- **Extracted information**
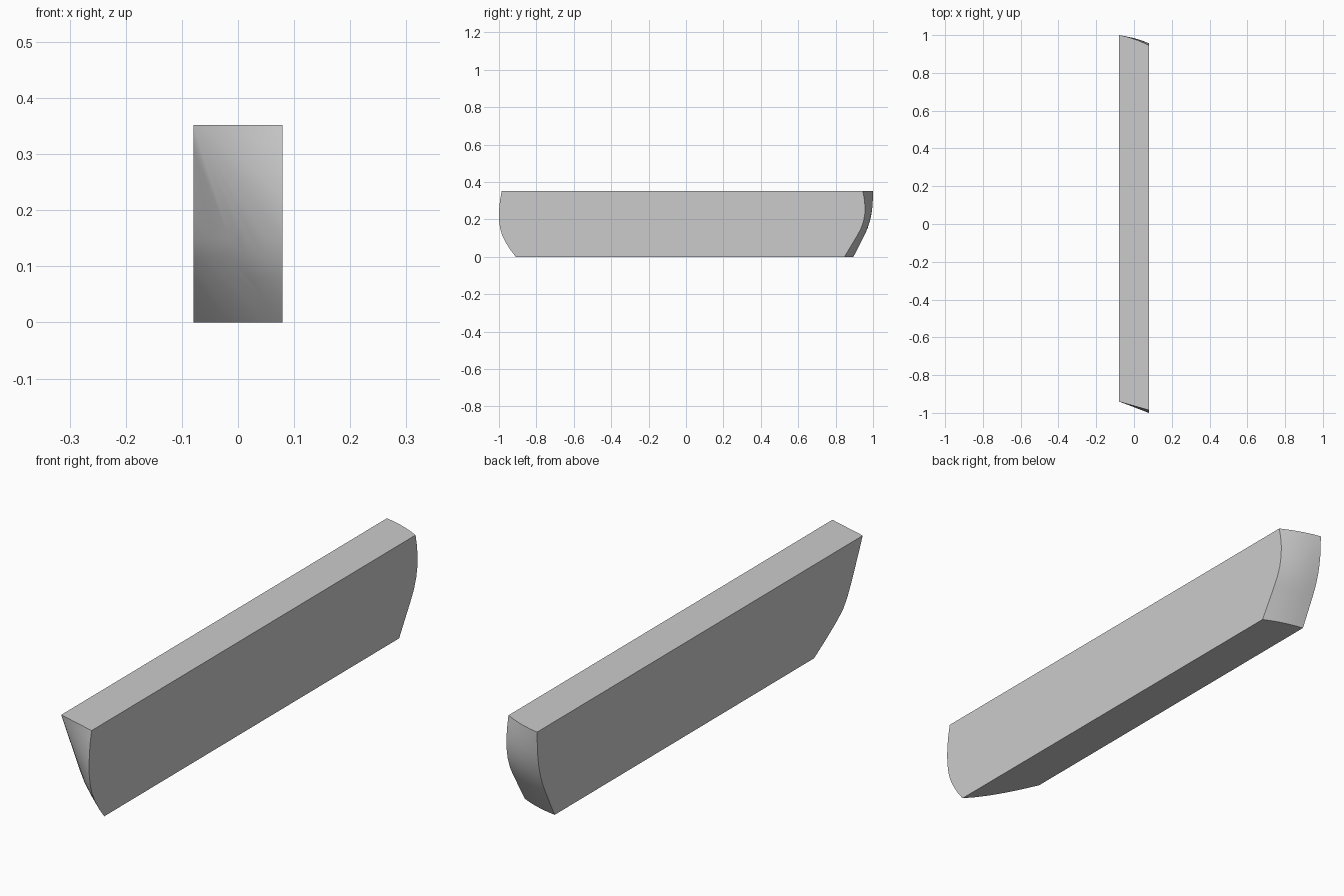
import bpy, bmesh, math

if "Cube" in bpy.data.objects:
    bpy.data.objects.remove(bpy.data.objects["Cube"])

W = 0.079  # half width
Z = [0.352, 0.31, 0.27, 0.23, 0.19, 0.15, 0.115, 0.08, 0.04, 0.0]

# End profiles: y at each height, on the left (-x) and right (+x) sides
back_left = [1.0, 0.999, 0.997, 0.992, 0.983, 0.970, 0.954, 0.936, 0.916, 0.895]
back_right = [0.945, 0.953, 0.957, 0.956, 0.949, 0.935, 0.916, 0.895, 0.871, 0.847]
front_left = [-0.94, -0.922, -0.904, -0.886, -0.867, -0.846, -0.820, -0.775, -0.715, -0.65]
front_right = [-0.985, -0.993, -0.998, -1.0, -0.999, -0.993, -0.983, -0.966, -0.941, -0.91]

bm = bmesh.new()


def add_end(left, right, bulge):
    """Points of one curved end, bowed outwards across the width."""
    for i, z in enumerate(Z):
        for t in (0, 0.2, 0.4, 0.6, 0.8, 1):
            y = left[i] + (right[i] - left[i]) * t
            y += bulge(z) * 4 * t * (1 - t)
            bm.verts.new((W * (2 * t - 1), y, z))


# Back end bows evenly; front end bows mostly near the bottom
add_end(back_left, back_right, lambda z: 0.007)
add_end(front_left, front_right, lambda z: -0.025 * (1 - z / 0.352))

# Plank skin wrapped around both convex ends
hull = bmesh.ops.convex_hull(bm, input=bm.verts[:])
loose = [v for v in bm.verts if not v.link_faces]
bmesh.ops.delete(bm, geom=loose, context='VERTS')
bmesh.ops.dissolve_limit(bm, angle_limit=math.radians(0.3),
                         verts=bm.verts[:], edges=bm.edges[:])
bmesh.ops.recalc_face_normals(bm, faces=bm.faces[:])

mesh = bpy.data.meshes.new("plank")
bm.to_mesh(mesh)
bm.free()
plank = bpy.data.objects.new("plank", mesh)
bpy.context.collection.objects.link(plank)
bpy.context.view_layer.objects.active = plank
plank.select_set(True)
bpy.ops.object.shade_smooth_by_angle(angle=math.radians(30))
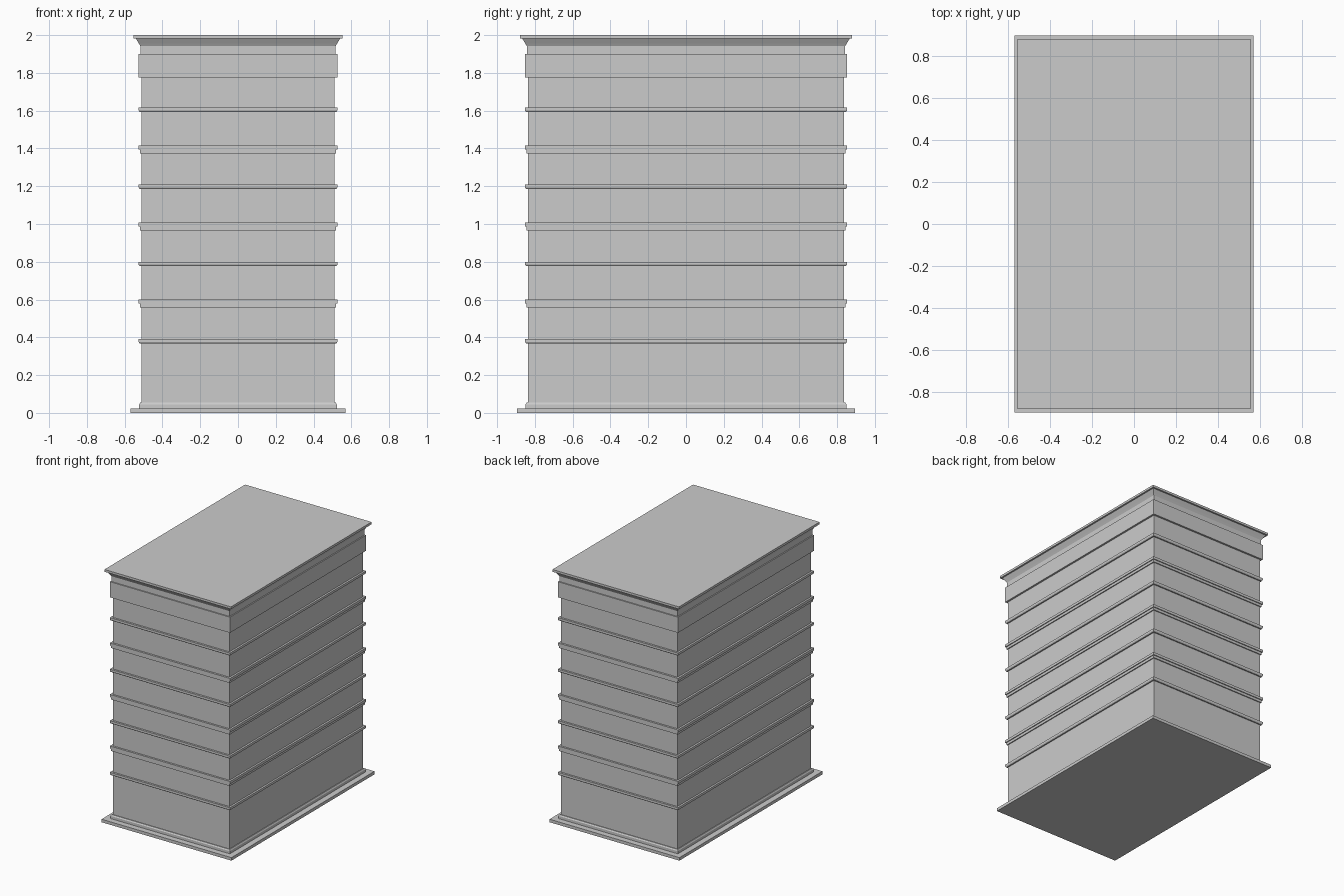
import bpy, bmesh

if "Cube" in bpy.data.objects:
    bpy.data.objects.remove(bpy.data.objects["Cube"])

DEPTH_EXTRA = 0.326  # half-depth minus half-width, constant for every moulding


def moulding(name, profile):
    """Sweep a (half width, z) profile round a rectangular plan and cap it."""
    bm = bmesh.new()
    rings = []
    for hw, z in profile:
        hd = hw + DEPTH_EXTRA
        rings.append([bm.verts.new((sx * hw, sy * hd, z))
                      for sx, sy in ((-1, -1), (1, -1), (1, 1), (-1, 1))])
    bm.faces.new(rings[0][::-1])
    bm.faces.new(rings[-1])
    for low, high in zip(rings, rings[1:]):
        for i in range(4):
            j = (i + 1) % 4
            bm.faces.new((low[i], low[j], high[j], high[i]))
    bmesh.ops.recalc_face_normals(bm, faces=bm.faces)
    mesh = bpy.data.meshes.new(name)
    bm.to_mesh(mesh)
    bm.free()
    obj = bpy.data.objects.new(name, mesh)
    bpy.context.collection.objects.link(obj)
    return obj


# Foot: wide slab with a small chamfered skirting on top
moulding("base_slab", [(0.569, 0), (0.569, 0.024)])
moulding("skirting", [(0.523, 0.024), (0.523, 0.045), (0.517, 0.055)])

# Main block
moulding("body", [(0.511, 0.024), (0.511, 1.90)])

# Single bands with an eased lower edge
for i, top in enumerate((0.391, 0.800, 1.208, 1.616)):
    moulding(f"single_band_{i + 1}",
             [(0.521, top - 0.023), (0.526, top - 0.015), (0.526, top)])

# Double bands: upper strip over a slightly narrower lower strip
for i, top in enumerate((0.599, 1.007, 1.415)):
    moulding(f"double_band_{i + 1}",
             [(0.519, top - 0.041), (0.519, top - 0.021),
              (0.526, top - 0.021), (0.526, top)])

# Frieze and flared cornice
moulding("frieze", [(0.526, 1.776), (0.526, 1.90)])
moulding("cornice", [(0.517, 1.90), (0.517, 1.942), (0.525, 1.956),
                     (0.541, 1.982), (0.554, 1.982), (0.554, 2.0)])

- **What is required**
Copy out each line of the data exactly as it reads; skip the pictures.

- **Output below**
import bpy, bmesh, math

if "Cube" in bpy.data.objects:
    bpy.data.objects.remove(bpy.data.objects["Cube"])

W = 0.079  # half width
Z = [0.352, 0.31, 0.27, 0.23, 0.19, 0.15, 0.115, 0.08, 0.04, 0.0]

# End profiles: y at each height, on the left (-x) and right (+x) sides
back_left = [1.0, 0.999, 0.997, 0.992, 0.983, 0.970, 0.954, 0.936, 0.916, 0.895]
back_right = [0.945, 0.953, 0.957, 0.956, 0.949, 0.935, 0.916, 0.895, 0.871, 0.847]
front_left = [-0.94, -0.922, -0.904, -0.886, -0.867, -0.846, -0.820, -0.775, -0.715, -0.65]
front_right = [-0.985, -0.993, -0.998, -1.0, -0.999, -0.993, -0.983, -0.966, -0.941, -0.91]

bm = bmesh.new()


def add_end(left, right, bulge):
    """Points of one curved end, bowed outwards across the width."""
    for i, z in enumerate(Z):
        for t in (0, 0.2, 0.4, 0.6, 0.8, 1):
            y = left[i] + (right[i] - left[i]) * t
            y += bulge(z) * 4 * t * (1 - t)
            bm.verts.new((W * (2 * t - 1), y, z))


# Back end bows evenly; front end bows mostly near the bottom
add_end(back_left, back_right, lambda z: 0.007)
add_end(front_left, front_right, lambda z: -0.025 * (1 - z / 0.352))

# Plank skin wrapped around both convex ends
hull = bmesh.ops.convex_hull(bm, input=bm.verts[:])
loose = [v for v in bm.verts if not v.link_faces]
bmesh.ops.delete(bm, geom=loose, context='VERTS')
bmesh.ops.dissolve_limit(bm, angle_limit=math.radians(0.3),
                         verts=bm.verts[:], edges=bm.edges[:])
bmesh.ops.recalc_face_normals(bm, faces=bm.faces[:])

mesh = bpy.data.meshes.new("plank")
bm.to_mesh(mesh)
bm.free()
plank = bpy.data.objects.new("plank", mesh)
bpy.context.collection.objects.link(plank)
bpy.context.view_layer.objects.active = plank
plank.select_set(True)
bpy.ops.object.shade_smooth_by_angle(angle=math.radians(30))
import bpy, bmesh

if "Cube" in bpy.data.objects:
    bpy.data.objects.remove(bpy.data.objects["Cube"])

DEPTH_EXTRA = 0.326  # half-depth minus half-width, constant for every moulding


def moulding(name, profile):
    """Sweep a (half width, z) profile round a rectangular plan and cap it."""
    bm = bmesh.new()
    rings = []
    for hw, z in profile:
        hd = hw + DEPTH_EXTRA
        rings.append([bm.verts.new((sx * hw, sy * hd, z))
                      for sx, sy in ((-1, -1), (1, -1), (1, 1), (-1, 1))])
    bm.faces.new(rings[0][::-1])
    bm.faces.new(rings[-1])
    for low, high in zip(rings, rings[1:]):
        for i in range(4):
            j = (i + 1) % 4
            bm.faces.new((low[i], low[j], high[j], high[i]))
    bmesh.ops.recalc_face_normals(bm, faces=bm.faces)
    mesh = bpy.data.meshes.new(name)
    bm.to_mesh(mesh)
    bm.free()
    obj = bpy.data.objects.new(name, mesh)
    bpy.context.collection.objects.link(obj)
    return obj


# Foot: wide slab with a small chamfered skirting on top
moulding("base_slab", [(0.569, 0), (0.569, 0.024)])
moulding("skirting", [(0.523, 0.024), (0.523, 0.045), (0.517, 0.055)])

# Main block
moulding("body", [(0.511, 0.024), (0.511, 1.90)])

# Single bands with an eased lower edge
for i, top in enumerate((0.391, 0.800, 1.208, 1.616)):
    moulding(f"single_band_{i + 1}",
             [(0.521, top - 0.023), (0.526, top - 0.015), (0.526, top)])

# Double bands: upper strip over a slightly narrower lower strip
for i, top in enumerate((0.599, 1.007, 1.415)):
    moulding(f"double_band_{i + 1}",
             [(0.519, top - 0.041), (0.519, top - 0.021),
              (0.526, top - 0.021), (0.526, top)])

# Frieze and flared cornice
moulding("frieze", [(0.526, 1.776), (0.526, 1.90)])
moulding("cornice", [(0.517, 1.90), (0.517, 1.942), (0.525, 1.956),
                     (0.541, 1.982), (0.554, 1.982), (0.554, 2.0)])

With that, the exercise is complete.